(Beginning of Dataset extract)
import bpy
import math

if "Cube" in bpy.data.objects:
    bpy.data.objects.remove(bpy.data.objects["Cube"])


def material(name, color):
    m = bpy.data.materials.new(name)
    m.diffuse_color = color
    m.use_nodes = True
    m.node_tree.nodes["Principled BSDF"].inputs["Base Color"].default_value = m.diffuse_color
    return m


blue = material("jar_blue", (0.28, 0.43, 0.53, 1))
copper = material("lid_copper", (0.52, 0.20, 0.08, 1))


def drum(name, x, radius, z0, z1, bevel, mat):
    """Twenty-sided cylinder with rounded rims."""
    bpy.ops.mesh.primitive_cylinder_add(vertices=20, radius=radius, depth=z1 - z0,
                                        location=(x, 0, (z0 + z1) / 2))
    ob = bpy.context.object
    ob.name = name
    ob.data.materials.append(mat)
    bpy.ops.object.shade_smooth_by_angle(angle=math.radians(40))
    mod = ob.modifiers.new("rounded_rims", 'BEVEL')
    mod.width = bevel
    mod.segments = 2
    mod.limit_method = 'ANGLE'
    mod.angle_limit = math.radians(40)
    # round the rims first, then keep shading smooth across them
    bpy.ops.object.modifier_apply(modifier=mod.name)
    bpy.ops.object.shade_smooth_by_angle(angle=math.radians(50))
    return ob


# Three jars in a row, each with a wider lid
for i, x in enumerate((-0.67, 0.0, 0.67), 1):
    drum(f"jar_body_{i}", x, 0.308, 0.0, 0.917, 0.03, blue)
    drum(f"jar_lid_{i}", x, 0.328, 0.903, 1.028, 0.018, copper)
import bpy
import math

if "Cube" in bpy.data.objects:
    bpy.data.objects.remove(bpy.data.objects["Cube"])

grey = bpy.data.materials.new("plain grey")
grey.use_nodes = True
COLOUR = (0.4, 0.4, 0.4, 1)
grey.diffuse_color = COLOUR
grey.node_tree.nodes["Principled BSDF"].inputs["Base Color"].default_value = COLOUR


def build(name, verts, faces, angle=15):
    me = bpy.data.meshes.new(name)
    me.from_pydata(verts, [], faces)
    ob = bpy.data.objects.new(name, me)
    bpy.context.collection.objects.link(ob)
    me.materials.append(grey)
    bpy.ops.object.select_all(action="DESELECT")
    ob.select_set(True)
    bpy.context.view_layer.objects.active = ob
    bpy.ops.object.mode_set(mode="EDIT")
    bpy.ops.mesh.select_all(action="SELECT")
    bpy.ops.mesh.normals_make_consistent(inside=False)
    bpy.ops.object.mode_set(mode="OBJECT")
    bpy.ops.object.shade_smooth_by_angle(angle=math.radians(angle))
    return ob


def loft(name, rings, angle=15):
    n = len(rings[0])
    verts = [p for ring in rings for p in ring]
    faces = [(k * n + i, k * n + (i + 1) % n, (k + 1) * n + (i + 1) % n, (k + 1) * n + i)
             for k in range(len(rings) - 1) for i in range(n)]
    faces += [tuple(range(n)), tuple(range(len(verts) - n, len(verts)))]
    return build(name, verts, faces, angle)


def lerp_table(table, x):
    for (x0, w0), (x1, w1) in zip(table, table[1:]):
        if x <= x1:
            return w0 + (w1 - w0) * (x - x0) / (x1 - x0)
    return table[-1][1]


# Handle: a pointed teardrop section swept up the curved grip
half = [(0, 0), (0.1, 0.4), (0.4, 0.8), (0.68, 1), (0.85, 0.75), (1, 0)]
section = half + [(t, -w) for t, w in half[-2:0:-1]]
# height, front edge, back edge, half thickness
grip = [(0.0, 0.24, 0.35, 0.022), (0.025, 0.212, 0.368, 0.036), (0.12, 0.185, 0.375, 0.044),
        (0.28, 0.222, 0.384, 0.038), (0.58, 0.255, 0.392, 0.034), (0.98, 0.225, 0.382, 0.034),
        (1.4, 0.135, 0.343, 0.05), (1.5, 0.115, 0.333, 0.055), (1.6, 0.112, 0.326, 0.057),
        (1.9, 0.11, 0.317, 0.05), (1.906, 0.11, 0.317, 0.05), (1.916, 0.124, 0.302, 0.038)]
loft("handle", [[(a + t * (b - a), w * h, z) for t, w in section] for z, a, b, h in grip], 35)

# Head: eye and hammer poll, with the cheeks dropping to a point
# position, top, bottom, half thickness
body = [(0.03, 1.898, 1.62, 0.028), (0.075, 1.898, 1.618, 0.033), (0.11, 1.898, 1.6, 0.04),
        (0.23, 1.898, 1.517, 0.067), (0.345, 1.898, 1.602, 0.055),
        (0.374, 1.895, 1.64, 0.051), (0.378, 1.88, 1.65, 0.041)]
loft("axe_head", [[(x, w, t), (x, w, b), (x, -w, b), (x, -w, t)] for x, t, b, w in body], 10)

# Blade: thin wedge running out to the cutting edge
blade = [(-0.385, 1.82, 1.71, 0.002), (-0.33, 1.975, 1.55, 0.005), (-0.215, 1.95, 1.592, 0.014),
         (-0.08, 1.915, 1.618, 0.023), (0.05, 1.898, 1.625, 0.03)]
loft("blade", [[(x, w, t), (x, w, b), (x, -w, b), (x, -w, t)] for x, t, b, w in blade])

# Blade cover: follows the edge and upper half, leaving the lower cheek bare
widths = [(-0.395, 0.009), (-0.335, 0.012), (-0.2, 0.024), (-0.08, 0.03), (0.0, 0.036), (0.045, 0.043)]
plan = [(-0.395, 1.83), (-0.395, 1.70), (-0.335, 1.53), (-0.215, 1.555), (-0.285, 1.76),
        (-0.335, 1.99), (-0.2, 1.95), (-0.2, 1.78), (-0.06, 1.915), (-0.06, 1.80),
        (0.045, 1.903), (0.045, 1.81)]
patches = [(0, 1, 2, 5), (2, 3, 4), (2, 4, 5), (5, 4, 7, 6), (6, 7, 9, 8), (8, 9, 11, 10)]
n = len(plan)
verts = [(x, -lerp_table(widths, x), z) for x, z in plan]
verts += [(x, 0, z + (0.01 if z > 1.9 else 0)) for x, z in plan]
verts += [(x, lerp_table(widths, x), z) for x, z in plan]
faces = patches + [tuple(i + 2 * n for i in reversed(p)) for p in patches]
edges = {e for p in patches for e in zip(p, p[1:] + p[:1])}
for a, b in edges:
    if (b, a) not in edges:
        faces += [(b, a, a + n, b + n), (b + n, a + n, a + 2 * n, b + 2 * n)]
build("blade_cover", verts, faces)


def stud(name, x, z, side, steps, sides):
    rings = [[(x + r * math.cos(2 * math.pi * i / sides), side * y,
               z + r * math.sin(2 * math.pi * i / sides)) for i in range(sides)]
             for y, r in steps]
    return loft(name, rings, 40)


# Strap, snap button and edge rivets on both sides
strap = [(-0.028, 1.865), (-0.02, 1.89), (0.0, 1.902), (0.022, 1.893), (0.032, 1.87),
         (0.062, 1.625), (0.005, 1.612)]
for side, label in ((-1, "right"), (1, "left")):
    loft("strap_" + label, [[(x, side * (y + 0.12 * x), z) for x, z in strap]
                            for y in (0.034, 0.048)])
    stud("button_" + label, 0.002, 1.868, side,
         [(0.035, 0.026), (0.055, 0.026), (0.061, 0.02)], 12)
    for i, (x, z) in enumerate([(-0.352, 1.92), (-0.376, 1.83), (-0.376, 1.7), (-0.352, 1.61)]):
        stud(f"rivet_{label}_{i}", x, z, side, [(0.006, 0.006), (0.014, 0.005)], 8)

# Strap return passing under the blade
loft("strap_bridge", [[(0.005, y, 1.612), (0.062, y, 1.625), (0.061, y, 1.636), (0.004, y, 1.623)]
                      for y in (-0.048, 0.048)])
(End of Dataset extract)
▸ **Work order**: Identify the lines above with the word "grey". Copy them.

▸ **Exercise answer**:
grey = bpy.data.materials.new("plain grey")
grey.use_nodes = True
grey.diffuse_color = COLOUR
grey.node_tree.nodes["Principled BSDF"].inputs["Base Color"].default_value = COLOUR
    me.materials.append(grey)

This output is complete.